The lease was entered into on April 1, 2020 (unless the lease was entered into by an option to renew or renew or by another extension or renewal of an existing lease under the same conditions as the existing lease). Many commercial leases require tenants to purchase interruption of service insurance as a prerequisite for renting real estate. Such insurance is particularly important for both landlords and their lenders, as it can replace the tenant`s income and cover the tenant`s operating costs resulting from the cessation of activity in the rented premises for a reason covered by the policy, which could allow the tenant to continue to pay the necessary rents. The amount of interruption of service insurance varies, but generally covers the loss of income in the event of a “qualified service interruption”, such as natural disasters or measures taken by the State, which affect the insured`s income. As a late position, at least 50 percent of a rent reduction must take the form of a rent waiver and the rest a rent deferral. Any deferred rent must be repaid on the balance of the term of the lease or for a period of at least 24 months, whichever is greater. Even if COVID-19 is considered a force majeure event under the current rental contract, the performance of a tenant cannot be excused, unless the service is objectively impossible or economically inappropriate. Courts have often held that a provision relating to force majeure “must be accompanied by evidence that the non-compliance was directly caused by a quota and that, despite the skill, diligence and faith of the promising, the performance remains impossible or excessively costly”. 2 Some tenants wish to request a rent reduction during this period. This depends entirely on the sole discretion of the owner. As noted above, many leases exclude financial obligations from excusable obligations during the period of force majeure.

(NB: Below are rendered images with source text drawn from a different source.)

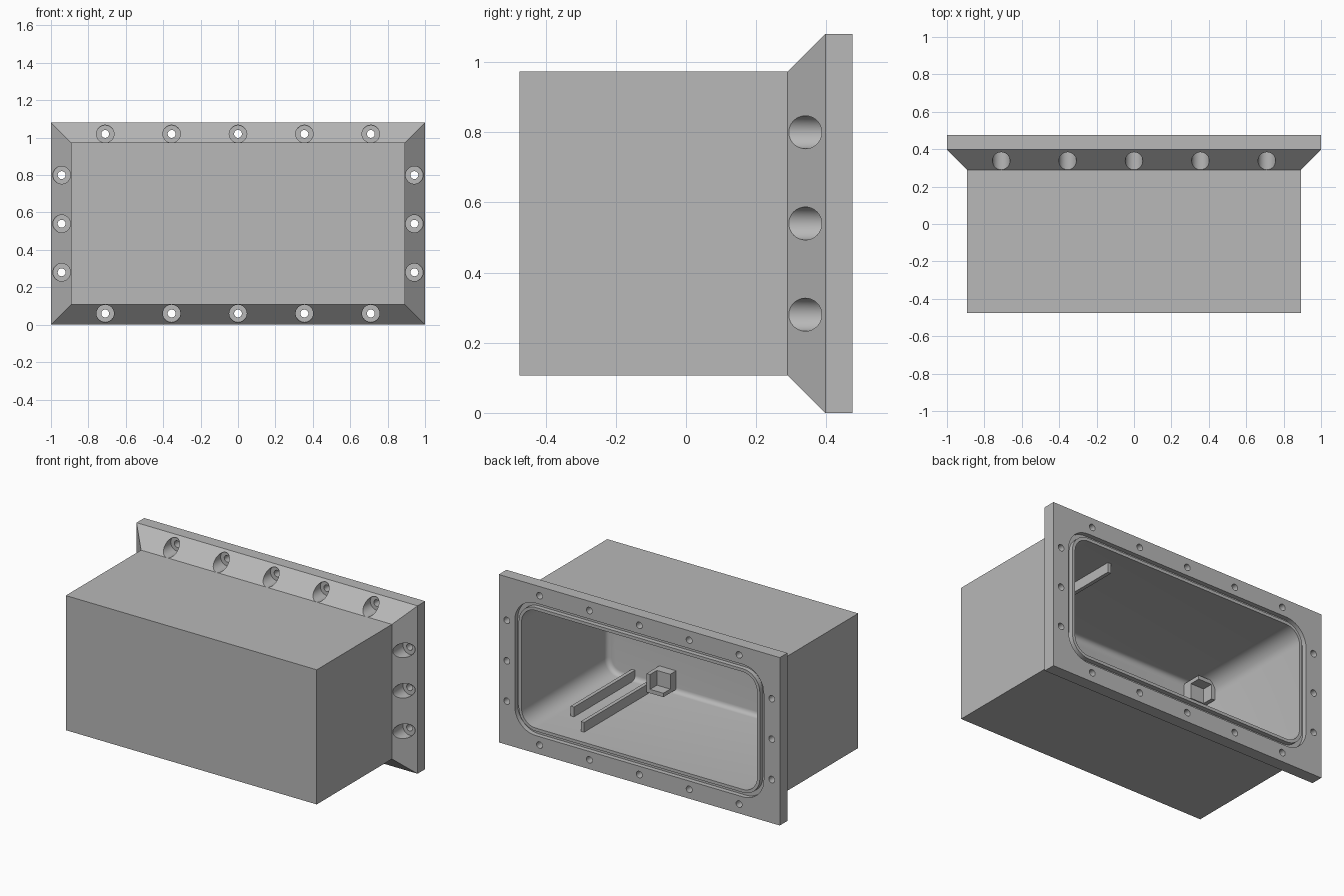
import bpy, bmesh
from math import sin, cos, pi, radians

cube = bpy.data.objects.get("Cube")
if cube:
    bpy.data.objects.remove(cube, do_unlink=True)

grey = bpy.data.materials.new("mid grey")
grey.use_nodes = True
GREY = (0.48, 0.48, 0.48, 1)
grey.diffuse_color = GREY
grey.node_tree.nodes["Principled BSDF"].inputs["Base Color"].default_value = GREY

MID_Z = 0.54
FRONT, BACK = -0.475, 0.475
SEAT = 0.397          # plane where flare ends and bolt heads seat
WALL = -0.4           # inner face of the front wall


def finish(bm, name):
    bmesh.ops.recalc_face_normals(bm, faces=bm.faces)
    mesh = bpy.data.meshes.new(name)
    bm.to_mesh(mesh)
    bm.free()
    mesh.materials.append(grey)
    ob = bpy.data.objects.new(name, mesh)
    bpy.context.scene.collection.objects.link(ob)
    return ob


def outline(hx, hz, r, steps=10):
    """Rectangle in x/z about the centre, rounded when r > 0."""
    if r <= 0:
        return [(hx, hz), (-hx, hz), (-hx, -hz), (hx, -hz)]
    pts = []
    for q, (sx, sz) in enumerate([(1, 1), (-1, 1), (-1, -1), (1, -1)]):
        for i in range(steps + 1):
            a = (q + i / steps) * pi / 2
            pts.append((sx * (hx - r) + r * cos(a), sz * (hz - r) + r * sin(a)))
    return pts


def loft(name, sections, closed=False):
    """Skin sections given as (y, half x, half z, corner radius)."""
    bm = bmesh.new()
    rings = [[bm.verts.new((x, y, MID_Z + z)) for x, z in outline(hx, hz, r)]
             for y, hx, hz, r in sections]
    pairs = list(zip(rings, rings[1:]))
    if closed:
        pairs.append((rings[-1], rings[0]))
    else:
        bm.faces.new(rings[0])
        bm.faces.new(rings[-1])
    for a, b in pairs:
        for i in range(len(a)):
            j = (i + 1) % len(a)
            bm.faces.new((a[i], a[j], b[j], b[i]))
    return finish(bm, name)


def box(name, lo, hi):
    bm = bmesh.new()
    bmesh.ops.create_cube(bm, size=1)
    for v in bm.verts:
        v.co = [(l + h) / 2 + c * (h - l) for l, h, c in zip(lo, hi, v.co)]
    return finish(bm, name)


def drill(name, spots, radius, y0, y1):
    """A set of cylinders along y."""
    bm = bmesh.new()
    for x, z in spots:
        rings = [[bm.verts.new((x + radius * cos(i * pi / 16), y,
                                z + radius * sin(i * pi / 16)))
                  for i in range(32)] for y in (y0, y1)]
        for ring in rings:
            bm.faces.new(ring)
        for i in range(32):
            j = (i + 1) % 32
            bm.faces.new((rings[0][i], rings[0][j], rings[1][j], rings[1][i]))
    return finish(bm, name)


# Housing with flared mounting flange
housing = loft("housing", [(FRONT, 0.893, 0.433, 0), (0.29, 0.893, 0.433, 0),
                           (SEAT, 1, MID_Z, 0), (BACK, 1, MID_Z, 0)])

# Cavity with filleted front edge
f = 0.03
fillet = [(WALL + f * (1 - cos(t * pi / 8)), f * (1 - sin(t * pi / 8))) for t in range(5)]
cavity = loft("cavity_cutter", [(y, 0.838 - i, 0.378 - i, 0.1 - i) for y, i in fillet]
              + [(BACK + 0.1, 0.838, 0.378, 0.1)])

# Gasket groove around the opening
groove = loft("groove_cutter", [(y, 0.838 + o, 0.378 + o, 0.1 + o) for y, o in
              [(0.445, 0.02), (0.445, 0.048), (0.5, 0.048), (0.5, 0.02)]], closed=True)

# Bolt holes and counterbores
spots = [(i * 0.355, MID_Z + s * 0.48) for i in range(-2, 3) for s in (-1, 1)]
spots += [(s * 0.943, MID_Z + i * 0.26) for i in (-1, 0, 1) for s in (-1, 1)]
bores = drill("counterbore_cutter", spots, 0.047, 0.2, SEAT)
holes = drill("bolt_hole_cutter", spots, 0.021, 0.3, 0.6)

for cutter in (cavity, groove, bores, holes):
    mod = housing.modifiers.new(cutter.name, 'BOOLEAN')
    mod.operation, mod.solver, mod.object = 'DIFFERENCE', 'EXACT', cutter
bpy.context.view_layer.update()
result = bpy.data.meshes.new_from_object(
    housing.evaluated_get(bpy.context.evaluated_depsgraph_get()))
housing.modifiers.clear()
housing.data = result
for cutter in (cavity, groove, bores, holes):
    bpy.data.objects.remove(cutter, do_unlink=True)
bpy.context.view_layer.objects.active = housing
housing.select_set(True)
bpy.ops.object.shade_smooth_by_angle(angle=radians(30))

# Card guide ribs on floor and ceiling
for level, s in (("lower", -1), ("upper", 1)):
    z0, z1 = sorted((MID_Z + s * 0.385, MID_Z + s * 0.315))
    for side, x, end in (("outer", 0.655, 0.22), ("inner", 0.485, 0.36)):
        box(f"{level}_{side}_guide_rib", (x - 0.012, WALL - 0.01, z0), (x + 0.012, end, z1))

# Corner holders on the front wall: a solid back with two outer lips
for sx in (-1, 1):
    for sz in (-1, 1):
        name = f"{'upper' if sz > 0 else 'lower'}_{'left' if sx > 0 else 'right'}_holder"

        def part(label, xs, ys, zs):
            x = sorted(-0.18 + sx * v for v in xs)
            z = sorted(MID_Z + sz * v for v in zs)
            box(f"{name}_{label}", (x[0], ys[0], z[0]), (x[1], ys[1], z[1]))

        part("back", (0.53, 0.65), (WALL - 0.01, -0.34), (0.24, 0.36))
        part("side_lip", (0.625, 0.65), (-0.34, -0.27), (0.24, 0.36))
        part("end_lip", (0.53, 0.625), (-0.34, -0.27), (0.335, 0.36))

The tenant should not stop paying rent or unilaterally decide to reduce the amount of rent he has to pay. Although such an exclusion is not expressly provided for in rental agreements, it is generally accepted that the tenant is not entitled to a reduction in rent. A unilateral decision by the tenant to pay less rent would result in a lease termination. There is currently a 90-day moratorium (until 19 June 2020, unless extended) for all commercial evictions. However, this does not remove your obligation to pay rent and does not prohibit your landlord from evicting you from your commercial space at the end of the moratorium on evictions if you are late in rent and/or additional rent. Due to the COVID-19 pandemic, Jersey courts are prioritizing criminal and child cases, and are unlikely to address property-related issues, including rent arrears and procedures for terminating rental agreements, as well as property and eviction orders (rental litigation) . . .